Elliott Centennial, 1879 - 1979

Elliott Centennial Committee



Page 180




    Edith E. Satchwell was the daughter of Mr. and Mrs. Manley Satchwell. Her father was killed in the battle of Vicksburg, Miss. during the Civil War, when she was 6 months old. The mother was left with three daughters and one son to raise. The family lived in Eastern Iowa at that time. After several years, the mother remarried to a Mr. Schoonover, who had several children; one of whom was the Will Schoonover who later lived in Griswold, Iowa.

The family came to Pilot Grove township from Dyersville, Iowa by covered wagon. Will Thomas drove one of the wagons. The only child born to the Schoonover union was the O. E. Schoonover who lived at Elliott and Red Oak, and in his later years dealt in Real Estate.

    Will Thomas and Edith Satchwell were married and had one daughter, Lulu Annette Thomas, born Jan. 18, 1882. Lulu was married to Warren DeVoss on March 11, 1902.

Will and Edith Thomas purchased 80 acres of land, and erected a small home on it. Part of this was native sod, and was not cultivated until the farm sold in 1962. The first house was added on to, later; and when Lulu was married in 1903, an addition was made to the home to accommodate Mr. and Mrs. Thomas and their daughter and her family. Each family had their own living quarters. Lulu died in Dec. 1924, leaving a husband and two children in addition to her parents.

    Warren continued to farm the place for a number of years after his wife’s death, later moving to another farm.

Will Thomas died in 1932, and Mrs. Thomas continued to live on the farm until the last few years of her life. The granddaughter, Lucile (DeVoss) England lived on the farm from 1950 until 1962, when the farm was sold after the death of her husband. W. R. England.

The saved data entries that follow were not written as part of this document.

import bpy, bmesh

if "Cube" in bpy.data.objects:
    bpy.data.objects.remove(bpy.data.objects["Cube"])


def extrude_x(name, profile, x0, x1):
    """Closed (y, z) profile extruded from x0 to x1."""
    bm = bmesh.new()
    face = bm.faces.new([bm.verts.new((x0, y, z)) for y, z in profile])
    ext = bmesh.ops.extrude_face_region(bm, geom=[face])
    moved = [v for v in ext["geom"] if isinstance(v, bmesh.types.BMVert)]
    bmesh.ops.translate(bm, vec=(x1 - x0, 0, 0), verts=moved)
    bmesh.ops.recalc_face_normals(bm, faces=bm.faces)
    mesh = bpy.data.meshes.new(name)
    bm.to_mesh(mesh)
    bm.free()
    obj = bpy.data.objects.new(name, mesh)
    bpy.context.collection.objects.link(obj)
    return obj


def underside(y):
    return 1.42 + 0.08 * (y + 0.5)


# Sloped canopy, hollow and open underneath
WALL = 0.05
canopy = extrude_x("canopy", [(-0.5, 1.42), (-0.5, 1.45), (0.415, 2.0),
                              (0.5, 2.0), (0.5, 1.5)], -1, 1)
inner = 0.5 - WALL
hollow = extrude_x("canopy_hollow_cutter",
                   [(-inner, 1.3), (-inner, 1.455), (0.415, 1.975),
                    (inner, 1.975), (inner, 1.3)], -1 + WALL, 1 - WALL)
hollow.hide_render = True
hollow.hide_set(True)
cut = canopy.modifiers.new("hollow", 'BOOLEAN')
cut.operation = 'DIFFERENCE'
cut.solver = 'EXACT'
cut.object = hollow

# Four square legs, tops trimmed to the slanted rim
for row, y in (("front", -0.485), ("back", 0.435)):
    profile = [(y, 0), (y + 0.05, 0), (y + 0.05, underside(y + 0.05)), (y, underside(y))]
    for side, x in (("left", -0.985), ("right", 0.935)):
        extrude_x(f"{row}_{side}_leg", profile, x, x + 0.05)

    In the earlier days, people neighbored more, held singing bees, sewing bees, etc. and depended on each other for entertainment, help when needed, etc. They were often snowed in for days, and if necessary to go to town, cut the fences and went by bobsled across fields to get there. Another memory, is the old time threshing crews. One had 26 men for dinner and supper sometimes for 2 or 3 days. But each one helped the other, and made the task lighter.

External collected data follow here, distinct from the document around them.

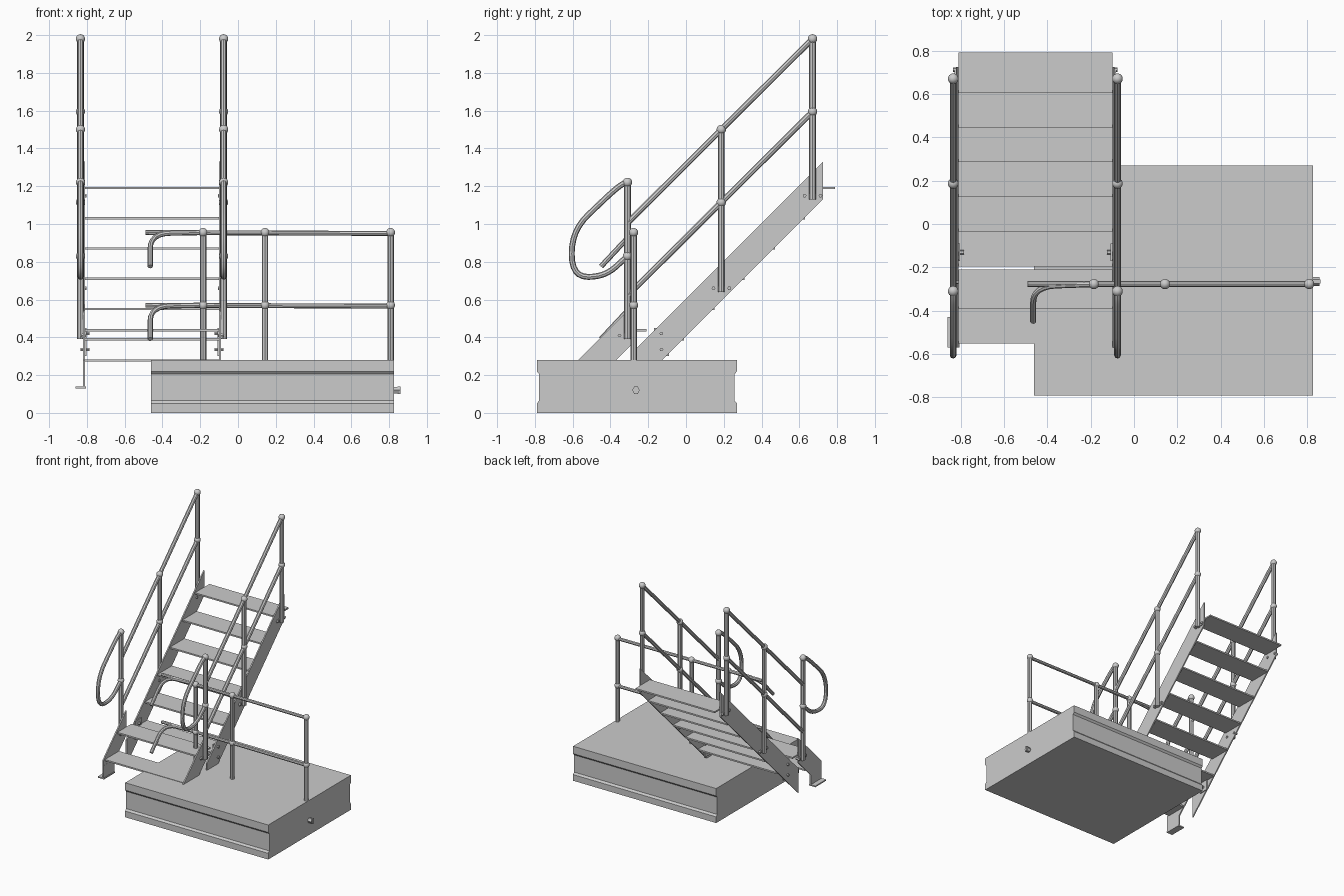
import bpy, bmesh, math
from mathutils import Vector

if "Cube" in bpy.data.objects:
    bpy.data.objects.remove(bpy.data.objects["Cube"])

CX = -0.455        # stair centre line
RAIL = 0.379       # half distance between stair handrails
STR = 0.36         # half distance between stringer centres
R = 0.0155         # tube radius


def finish(bm, name, smooth=False):
    bmesh.ops.recalc_face_normals(bm, faces=bm.faces)
    me = bpy.data.meshes.new(name)
    bm.to_mesh(me)
    bm.free()
    ob = bpy.data.objects.new(name, me)
    bpy.context.collection.objects.link(ob)
    if smooth:
        bpy.context.view_layer.objects.active = ob
        bpy.ops.object.select_all(action='DESELECT')
        ob.select_set(True)
        bpy.ops.object.shade_smooth_by_angle(angle=math.radians(40))
    return ob


def extrude_x(name, profile, x0, x1, smooth=False):
    """Extrude a (y, z) outline along x."""
    bm = bmesh.new()
    face = bm.faces.new([bm.verts.new((x0, y, z)) for y, z in profile])
    geo = bmesh.ops.extrude_face_region(bm, geom=[face])['geom']
    bmesh.ops.translate(bm, vec=(x1 - x0, 0, 0),
                        verts=[v for v in geo if isinstance(v, bmesh.types.BMVert)])
    return finish(bm, name, smooth)


def box(name, x0, x1, y0, y1, z0, z1):
    return extrude_x(name, [(y0, z0), (y1, z0), (y1, z1), (y0, z1)], x0, x1)


def rounded(pts, r, n=6):
    """Replace the inner corners of a path with arcs."""
    pts = [Vector(p) for p in pts]
    out = [pts[0]]
    for a, b, c in zip(pts, pts[1:], pts[2:]):
        p = b + (a - b).normalized() * min(r, (a - b).length * .49)
        q = b + (c - b).normalized() * min(r, (c - b).length * .49)
        out += [p * (1 - t) ** 2 + b * 2 * t * (1 - t) + q * t * t
                for t in (i / n for i in range(n + 1))]
    return out + [pts[-1]]


def tube(name, pts, r=R):
    cu = bpy.data.curves.new(name, 'CURVE')
    cu.dimensions = '3D'
    cu.bevel_depth = r
    cu.bevel_resolution = 2
    cu.use_fill_caps = True
    sp = cu.splines.new('POLY')
    sp.points.add(len(pts) - 1)
    for p, co in zip(sp.points, pts):
        p.co = (*co, 1)
    ob = bpy.data.objects.new(name, cu)
    bpy.context.collection.objects.link(ob)
    bpy.ops.object.select_all(action='DESELECT')
    bpy.context.view_layer.objects.active = ob
    ob.select_set(True)
    bpy.ops.object.convert(target='MESH')
    bpy.ops.object.shade_smooth_by_angle(angle=math.radians(40))


def ball(name, co, r=0.025):
    bm = bmesh.new()
    bmesh.ops.create_uvsphere(bm, u_segments=14, v_segments=9, radius=r)
    bmesh.ops.translate(bm, vec=co, verts=bm.verts)
    finish(bm, name, True)


def bolt(name, x0, x1, y, z, r=0.01):
    extrude_x(name, [(y + r * math.cos(i * math.pi / 3), z + r * math.sin(i * math.pi / 3))
                     for i in range(6)], x0, x1)


# Platform: block with channel-section front and back edges
half = [(-.79, 0), (-.79, .05), (-.777, .065), (-.777, .205), (-.79, .22), (-.79, .28)]
extrude_x("platform", half + [(-.52 - y, z) for y, z in reversed(half)], -.46, .825, True)
bolt("platform_end_pin", .82, .855, -.265, .12, .02)
box("platform_end_lug", .845, .86, -.275, -.255, .1, .14)

# Treads: six on the upper flight, two on the lower flight
for i in range(6):
    y, z = .605 - .16 * i, 1.19 - .16 * i
    box("upper_tread", CX - .355, CX + .355, y, y + .185, z - .006, z + .006)
for i in range(2):
    y, z = -.39 - .16 * i, .437 - .16 * i
    box("lower_tread", CX - .355, CX + .355, y, y + .18, z - .006, z + .006)

upper = [(-.27, .135), (.725, 1.13), (.725, 1.33), (-.27, .335)]
lower = [(-.57, .17), (-.48, .17), (-.275, .375), (-.275, .575), (-.57, .28)]

for s in (-1, 1):
    side = "left" if s < 0 else "right"
    x, xr = CX + s * STR, CX + s * RAIL
    # Stringers, splice plate and foot bracket
    for part, prof in (("upper", upper), ("lower", lower)):
        extrude_x(f"{side}_{part}_stringer", prof, x - .005, x + .005)
    box(f"{side}_splice_bracket", x - s * .005, x - s * .013, -.17, -.09, .3, .45)
    box(f"{side}_foot_upright", x + s * .005, x - s * .006, -.57, -.43, .13, .24)
    box(f"{side}_foot_plate", x - s * .01, x + s * .045, -.57, -.43, .13, .14)

    # Posts with ball joints: (y, bottom, mid ball, top ball)
    for y, z0, z1, z2 in ((.67, 1.13, 1.595, 1.98), (.187, .64, 1.115, 1.5),
                          (-.31, .39, .83, 1.22)):
        tube(f"{side}_stair_post", [(xr, y, z0), (xr, y, z2)], .018)
        for z in (z1, z2):
            ball(f"{side}_post_ball", (xr, y, z))
        # Base bracket and bolts on the stringer
        box(f"{side}_post_bracket", x + s * .004, x + s * .012,
            y - .045, y + .045, z0 + .005, z0 + .03)
        for dy in (-.042, .042):
            bolt(f"{side}_post_bolt", x - s * .012, x + s * .02, y + dy, z0 + .02)
    for z in (.335, .42):
        bolt(f"{side}_splice_bolt", x - s * .03, x + s * .018, -.13, z)

    # Sloping rails
    tube(f"{side}_top_rail", [(xr, .67, 1.98), (xr, .187, 1.5), (xr, -.305, 1.01)])
    tube(f"{side}_mid_rail", [(xr, .67, 1.595), (xr, .187, 1.115), (xr, -.305, .625)])

    # Rounded loop at the bottom of the handrail
    loop = [(xr, -.31, 1.225), (xr, -.365, 1.195), (xr, -.605, .965),
            (xr, -.605, .72), (xr, -.43, .72), (xr, -.31, .83)]
    tube(f"{side}_rail_loop", rounded(loop, .12))

# Platform guard rail: posts, two rails and hooked ends
GY = -.277
for x in (-.185, .143, .808):
    tube("guard_post", [(x, GY, .27), (x, GY, .955)], .017)
    for z in (.57, .955):
        ball("guard_ball", (x, GY, z), .024)
for z in (.955, .57):
    tube("guard_rail", [(-.49, GY, z), (.808, GY, z - .005)], .013)
    hook = [(-.185, GY, z), (-.465, GY - .01, z - .005), (-.465, -.45, z - .18)]
    tube("guard_hook", rounded(hook, .11), .014)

Much more visiting was done then among neighbors than is done today. And a trip to Red Oak was only occasional when travel had to be done by horse and carriage.




~ Lucile England